Daniele Buetti, ‘Looking for Love - Goodfellows (DKNY)’, 1996, Amstel Gallery

The work of the Swiss artist captures the zeitgeist of today’s society. His light boxes, videos, sculptures and drawings focus on the theme of consumerism and concepts of pretence and constructed reality. Daniele Buetti began by marking the names of multinational groups such as Nike, Coca-Cola, Sony or Ralph Lauren as “ballpoint pen tattoos” directly onto the flesh of passers-by in New York, who were very inter­ested in his "tattoos for a dollar" Shortly afterwars, he turned his attention to adding "false scars" to the skin of models, by editing photos taken from the newspapers and adding hand-drawn logos. By so brutally combining and contrasting the beauty of the models with the horror of the scarring and skin afflictions he focuses our full attention on their exposure and their vulnerability.After this the artist uses the models as a projection surface for the private desires of the viewer. A role, which is already given to them by the fashion and beauty industry. Buetti pierces the image and mounts it on a light box, thus illuminating the punctured slogans and outlines. The images promising happiness and success stand in stark contrast to the scars of company logos that the models bare on their skin. The slogans also counteract the superficial nature of the images’ original con­text, by posing existential questions that call into remembrance real human desires.

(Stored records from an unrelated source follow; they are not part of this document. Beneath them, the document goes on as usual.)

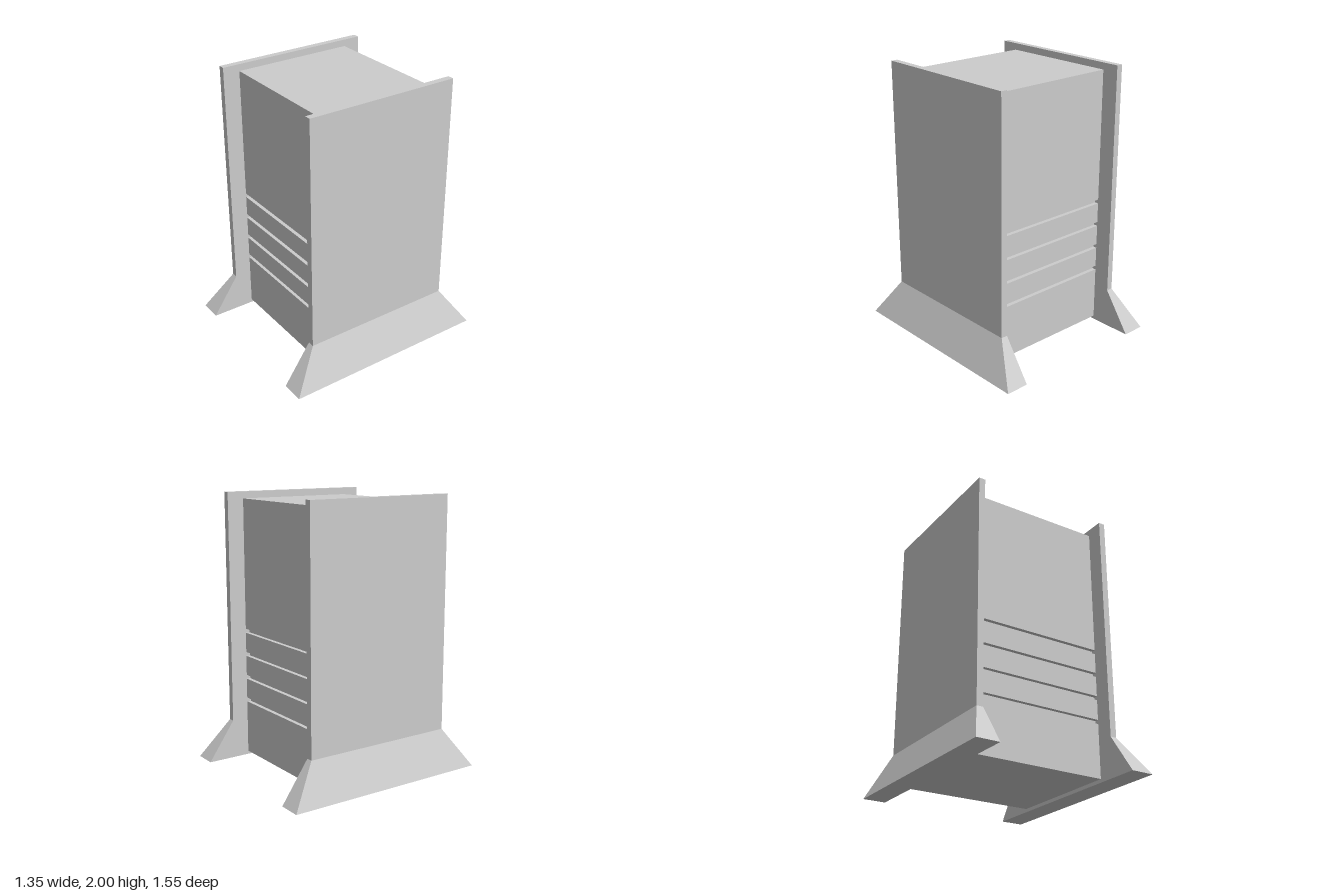
import * as THREE from 'three';

const material = new THREE.MeshStandardMaterial({ color: 0xcccccc, flatShading: true });

const INNER = 0.505;  // inner face of each side panel
const BODY_Z = 0.45;  // half depth of the body

// Body: side profile with four horizontal grooves in front and back, extruded across x
function createBody() {
  const bottom = 0.025, top = 1.95, groove = 0.03, depth = 0.03;
  const front = [[BODY_Z, bottom]];
  for (let i = 0; i < 4; i++) {
    const y = 0.42 + i * 0.178;
    front.push([BODY_Z, y], [BODY_Z - depth, y], [BODY_Z - depth, y + groove], [BODY_Z, y + groove]);
  }
  front.push([BODY_Z, top]);
  const back = front.map(([z, y]) => [-z, y]).reverse();
  const shape = new THREE.Shape([...front, ...back].map(([z, y]) => new THREE.Vector2(z, y)));
  const geometry = new THREE.ExtrudeGeometry(shape, { depth: 2 * INNER, bevelEnabled: false });
  geometry.translate(0, 0, -INNER);
  geometry.rotateY(Math.PI / 2);
  const body = new THREE.Mesh(geometry, material);
  body.name = 'groovedBody';
  return body;
}

// Side panel: upright slab whose lowest section flares outwards into a foot
function createPanel(side) {
  const footHeight = 0.29;
  let geometry = new THREE.BoxGeometry(2, 2, 2, 1, 2, 1);
  const p = geometry.attributes.position;
  for (let i = 0; i < p.count; i++) {
    const level = Math.round(p.getY(i)); // -1 ground, 0 foot top, 1 panel top
    const outer = p.getX(i) * side > 0;
    const x = outer ? (level < 0 ? 0.675 : 0.553) : INNER;
    const z = level < 0 ? 0.777 : 0.576;
    p.setXYZ(i, side * x, [0, footHeight, 2][level + 1], Math.sign(p.getZ(i)) * z);
  }
  geometry = geometry.toNonIndexed();
  geometry.computeVertexNormals();
  const panel = new THREE.Mesh(geometry, material);
  panel.name = side > 0 ? 'leftPanel' : 'rightPanel';
  return panel;
}

export function createModel() {
  const model = new THREE.Group();
  model.name = 'panelledPedestal';
  model.add(createBody(), createPanel(1), createPanel(-1));
  return model;
}
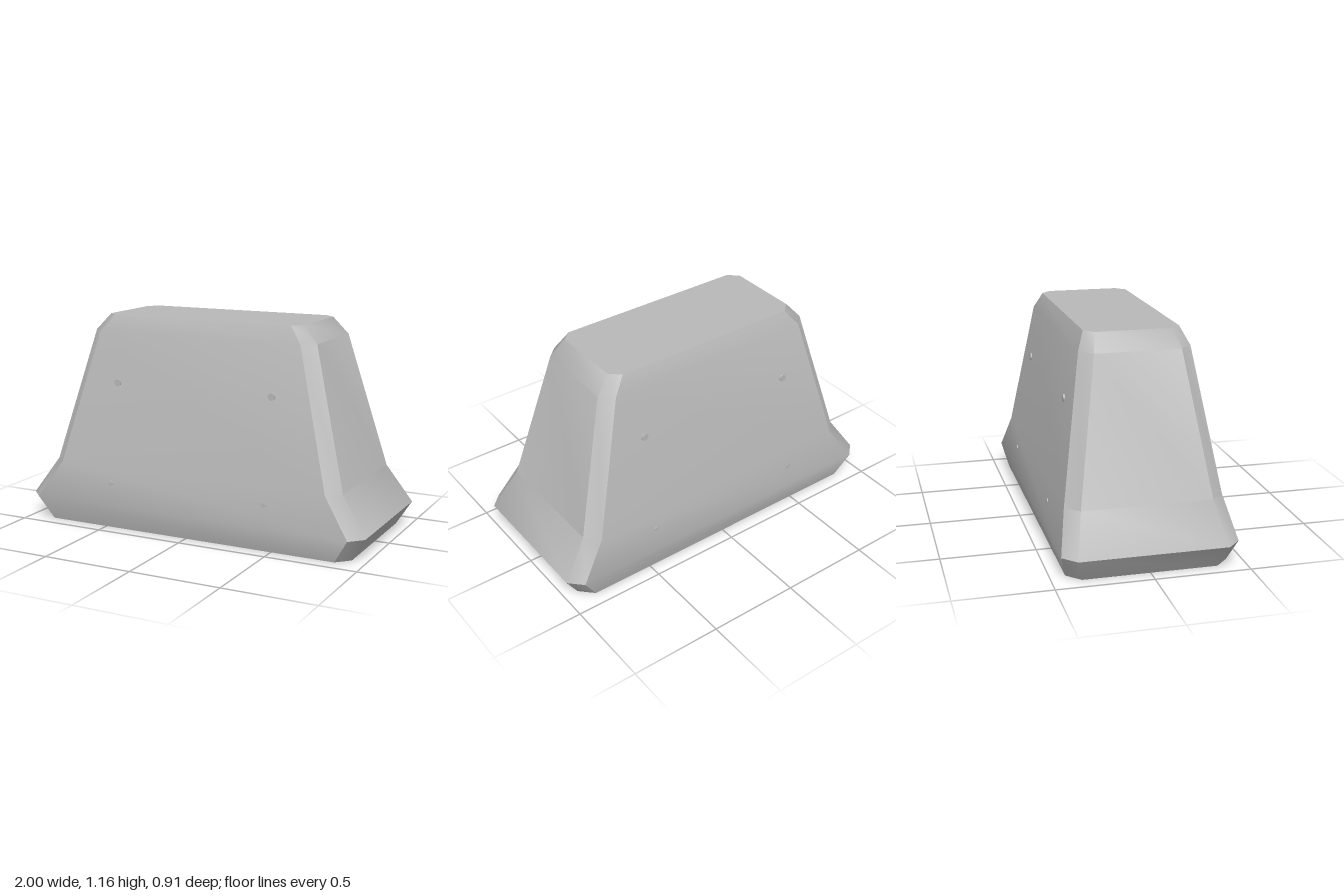
import * as THREE from 'three';
import { toCreasedNormals } from 'three/addons/utils/BufferGeometryUtils.js';

// Body levels: height, outer half width, flat half width, outer half depth, flat half depth
const LEVELS = [
  [0, 0.92, 0.85, 0.42, 0.35],
  [0.13, 1.0, 0.93, 0.455, 0.385],
  [0.335, 0.86, 0.79, 0.41, 0.34],
  [1.07, 0.66, 0.595, 0.29, 0.225],
  [1.16, 0.58, 0.525, 0.25, 0.2],
];

// Loft of chamfered rectangles, closed at both ends
function bodyGeometry() {
  const positions = [];
  const index = [];
  for (const [y, X, x, Z, z] of LEVELS) {
    const ring = [[X, z], [x, Z], [-x, Z], [-X, z], [-X, -z], [-x, -Z], [x, -Z], [X, -z]];
    for (const [px, pz] of ring) positions.push(px, y, pz);
  }
  const top = (LEVELS.length - 1) * 8;
  for (let j = 0; j < LEVELS.length - 1; j++) {
    for (let i = 0; i < 8; i++) {
      const a = j * 8 + i;
      const b = j * 8 + (i + 1) % 8;
      index.push(a, a + 8, b + 8, a, b + 8, b);
    }
  }
  for (let i = 1; i < 7; i++) {
    index.push(0, i, i + 1);
    index.push(top, top + i + 1, top + i);
  }
  const geometry = new THREE.BufferGeometry();
  geometry.setAttribute('position', new THREE.Float32BufferAttribute(positions, 3));
  geometry.setIndex(index);
  return toCreasedNormals(geometry, THREE.MathUtils.degToRad(38));
}

export function createModel() {
  const model = new THREE.Group();
  const grey = new THREE.MeshStandardMaterial({ color: 0xb8b8b8 });
  grey.name = 'light grey';

  const body = new THREE.Mesh(bodyGeometry(), grey);
  body.name = 'body';
  model.add(body);

  // Four small studs on the front and four on the back
  const studs = new THREE.Group();
  studs.name = 'studs';
  const rows = [
    { y: 0.8, end: 0.342, radius: 0.02 },
    { y: 0.25, end: 0.433, radius: 0.013 },
  ];
  for (const { y, end, radius } of rows) {
    const geometry = new THREE.CylinderGeometry(radius, radius, 0.03, 12).rotateX(Math.PI / 2);
    for (const side of [-1, 1]) {
      for (const x of [-0.46, 0.46]) {
        const stud = new THREE.Mesh(geometry, grey);
        stud.name = 'stud';
        stud.position.set(x, y, side * (end - 0.015));
        studs.add(stud);
      }
    }
  }
  model.add(studs);
  return model;
}
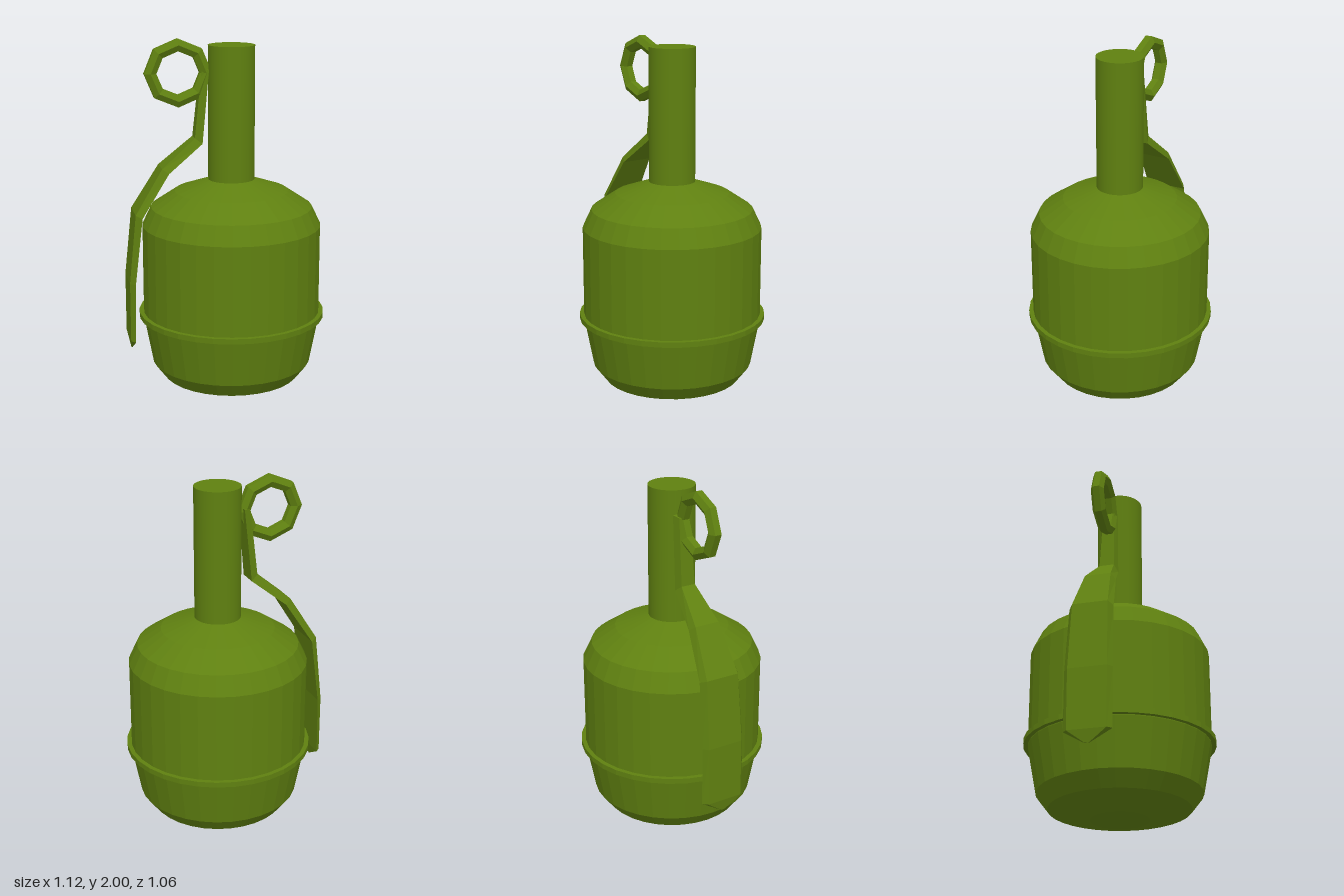
import * as THREE from 'three';

const AXIS_X = 0.03; // body axis, offset to balance the lever

export function createModel() {
  const model = new THREE.Group();
  const olive = new THREE.MeshStandardMaterial({ color: 0x5f8010 });
  olive.name = 'olive green';

  // Faceted mesh: every face gets its own normal
  function addFlat(name, geometry, x = 0, y = 0, z = 0) {
    const flat = geometry.index ? geometry.toNonIndexed() : geometry;
    flat.computeVertexNormals();
    const mesh = new THREE.Mesh(flat, olive);
    mesh.name = name;
    mesh.position.set(x, y, z);
    model.add(mesh);
    return mesh;
  }

  // Body: faceted canister with chamfered base and domed shoulder
  const profile = [
    [0, 0], [0.16, 0.005], [0.39, 0.06], [0.455, 0.145], [0.505, 0.41],
    [0.505, 0.95], [0.455, 1.055], [0.32, 1.145], [0.13, 1.21], [0, 1.21],
  ].map(([r, y]) => new THREE.Vector2(r, y));
  addFlat('body', new THREE.LatheGeometry(profile, 32), AXIS_X);

  // Raised seam band around the body
  addFlat('seamBand', new THREE.CylinderGeometry(0.53, 0.53, 0.03, 32), AXIS_X, 0.43);

  // Neck: smooth-sided column
  const neck = new THREE.Mesh(new THREE.CylinderGeometry(0.13, 0.13, 0.78, 32), olive);
  neck.name = 'neck';
  neck.position.set(AXIS_X, 1.57, 0);
  model.add(neck);

  // Pull ring: eight-sided loop with a hexagonal section
  const section = [];
  for (let i = 0; i <= 6; i++) {
    const a = Math.PI / 6 + (i * Math.PI) / 3;
    section.push(new THREE.Vector2(0.154 + 0.039 * Math.cos(a), 0.038 * Math.sin(a)));
  }
  const ring = new THREE.LatheGeometry(section, 8);
  ring.rotateX(Math.PI / 2);
  addFlat('pullRing', ring, -0.267, 1.81, -0.017);

  // Lever: outer x, y, inner x, y, outer half width, inner half width
  const stations = [
    [-0.14, 1.82, -0.1, 1.83, 0.032, 0.047],
    [-0.18, 1.45, -0.14, 1.42, 0.042, 0.058],
    [-0.37, 1.29, -0.335, 1.265, 0.073, 0.094],
    [-0.525, 1.04, -0.49, 1.025, 0.098, 0.122],
    [-0.565, 0.65, -0.535, 0.65, 0.106, 0.13],
    [-0.565, 0.31, -0.54, 0.31, 0.106, 0.13],
    [-0.552, 0.24, -0.548, 0.24, 0.012, 0.014],
  ];
  const positions = [];
  for (const [ox, oy, ix, iy, ow, iw] of stations) {
    positions.push(ox, oy, -ow, ox, oy, ow, ix, iy, iw, ix, iy, -iw);
  }
  const indices = [0, 1, 2, 0, 2, 3];
  for (let s = 0; s < stations.length - 1; s++) {
    for (let c = 0; c < 4; c++) {
      const a = s * 4 + c;
      const b = s * 4 + ((c + 1) % 4);
      indices.push(a, a + 4, b, b, a + 4, b + 4);
    }
  }
  const end = (stations.length - 1) * 4;
  indices.push(end, end + 2, end + 1, end, end + 3, end + 2);
  const lever = new THREE.BufferGeometry();
  lever.setAttribute('position', new THREE.Float32BufferAttribute(positions, 3));
  lever.setIndex(indices);
  addFlat('lever', lever, 0, 0, -0.024);

  return model;
}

Daniele Buetti started the photographic series Looking for Love in 1995, addressing consumer society’s belief in labels and logos from the point of view of an expanding cult of fashion and beauty. Based on reproductions of famous models from fashion magazines, the artist draws on to the backs of which arabesque like deformities, ornaments, and brand names. “The closing years of the twentieth century are a period in which the body is of a central importance. Exalted exorbitant prestige, beauty and sports are cultivated with almost religious devotion. Metaphors of the body are taking over our vocabulary. […] These skin drawings throw an everyday relationship into sharp relief: products, and the brand emblems get under our skin and make themselves at home in our subconscious, into which they are insinuated by the suggestive technique of advertising.”

Signature: verso

Daniele Buetti - Biography
Daniele Buetti’s work is the mere continuation of the present with different, more extreme means. The artist, born in 1956 in Fribourg in the French part of Switzerland, has been concerning himself with the consumer and information society for decades. He works with simple and conventional material such as cardboard, ball-pens, wallpaper, wall paint and party lighting; creating installations, performances, drawings, videos, light boxes and sculptures. His resources are newspapers, magazines and advertisements but he also refers to television series, films and other media content. His choice of language is also seemingly basic; Buetti often employs the visual and linguistic terminology of advertisement, PR and marketing, making his message highly accessible.

"As an artist, I would never claim to have answers."

In his earlier work Buetti explored the meaning and influence of symbols and signs. He created a sign himself, the winged cross, which he introduced in various contexts and which he consciously allowed to be copied and misused.The artist, who lives in Zürich, came to prominence with his collection of works “Looking for Love” (1996-2001). The pieces show models and film stars with brand names tattooed on their skin; Buetti drew on the back of glossy magazines with a ball-pen to get the effect. With this he put the concept of the brand, its psycho-cultural causes and effects and consumption up for discussion. „As an artist, I would never claim to have answers. I consider it my job to ask questions and to keep certain, recurring questions alive“he told the arts magazine Art in 2008.

Buetti is coping with this task in constantly changing variations. He is questioning the gap between appearance and reality, analyzes contradictions, reveals what lies underneath the glossy surface and extradites the observer, first to the truth, then to himself.

Daniele Buetti - collections
The work of Daniele Buetti can be found, amongst others, in the collections of the Kunsthaus Zürich, the Musée de l’Elysée in Lausanne, the Maison Europeenne de la Photographie in Paris, the Museo Nacional Centro de Arte Reina Sofia in Madrid and the ZKM, centre for art and media technology in Karlsruhe.

Private collection - Amstel Gallery

About Daniele Buetti